GIVEN RECORDS:
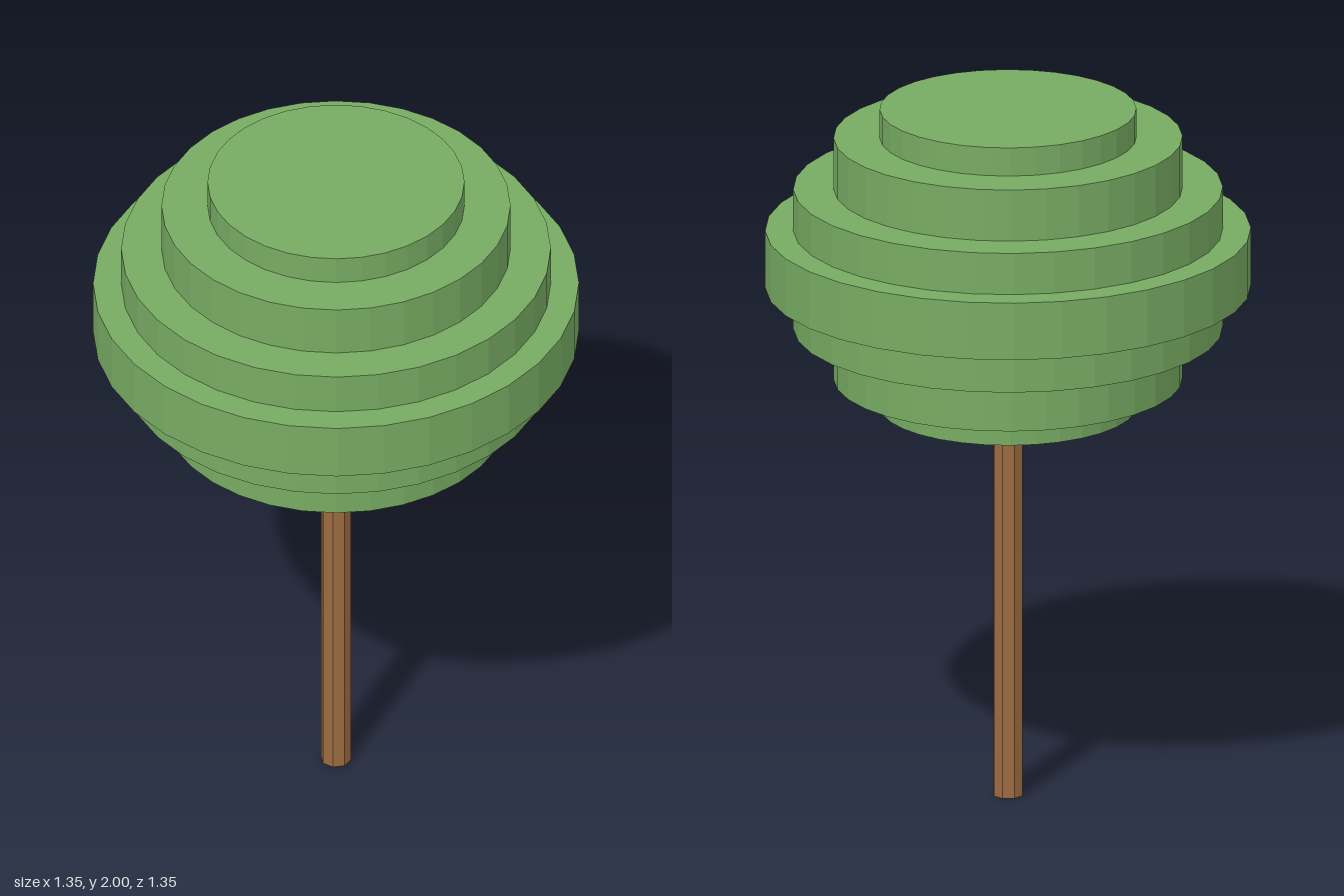
import * as THREE from 'three';

export function createModel() {
  const tree = new THREE.Group();
  tree.name = 'tree';
  const leafGreen = new THREE.MeshStandardMaterial({ color: 0x77ab62, flatShading: true });
  leafGreen.name = 'leaf green';
  const barkBrown = new THREE.MeshStandardMaterial({ color: 0x9c6b40, flatShading: true });
  barkBrown.name = 'bark brown';

  // Crown: nested discs sharing one centre, wide and thin to narrow and tall
  const crown = new THREE.Group();
  crown.name = 'crown';
  crown.position.y = 1.566;
  const discs = [[0.675, 0.166], [0.597, 0.406], [0.485, 0.704], [0.357, 0.868]]; // radius, height
  discs.forEach(([radius, height], i) => {
    const disc = new THREE.Mesh(new THREE.CylinderGeometry(radius, radius, height, 32), leafGreen);
    disc.name = `crownDisc${i + 1}`;
    crown.add(disc);
  });
  tree.add(crown);

  // Trunk: slim eight-sided pole with a flat side to the front
  const trunkHeight = 1.14;
  const trunk = new THREE.Mesh(new THREE.CylinderGeometry(0.043, 0.043, trunkHeight, 8), barkBrown);
  trunk.name = 'trunk';
  trunk.rotation.y = Math.PI / 8;
  trunk.position.y = trunkHeight / 2;
  tree.add(trunk);

  return tree;
}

ACTIVITY:
The listing above is to be set down word for word, without its images.

YOUR SOLUTION:
import * as THREE from 'three';

export function createModel() {
  const tree = new THREE.Group();
  tree.name = 'tree';
  const leafGreen = new THREE.MeshStandardMaterial({ color: 0x77ab62, flatShading: true });
  leafGreen.name = 'leaf green';
  const barkBrown = new THREE.MeshStandardMaterial({ color: 0x9c6b40, flatShading: true });
  barkBrown.name = 'bark brown';

  // Crown: nested discs sharing one centre, wide and thin to narrow and tall
  const crown = new THREE.Group();
  crown.name = 'crown';
  crown.position.y = 1.566;
  const discs = [[0.675, 0.166], [0.597, 0.406], [0.485, 0.704], [0.357, 0.868]]; // radius, height
  discs.forEach(([radius, height], i) => {
    const disc = new THREE.Mesh(new THREE.CylinderGeometry(radius, radius, height, 32), leafGreen);
    disc.name = `crownDisc${i + 1}`;
    crown.add(disc);
  });
  tree.add(crown);

  // Trunk: slim eight-sided pole with a flat side to the front
  const trunkHeight = 1.14;
  const trunk = new THREE.Mesh(new THREE.CylinderGeometry(0.043, 0.043, trunkHeight, 8), barkBrown);
  trunk.name = 'trunk';
  trunk.rotation.y = Math.PI / 8;
  trunk.position.y = trunkHeight / 2;
  tree.add(trunk);

  return tree;
}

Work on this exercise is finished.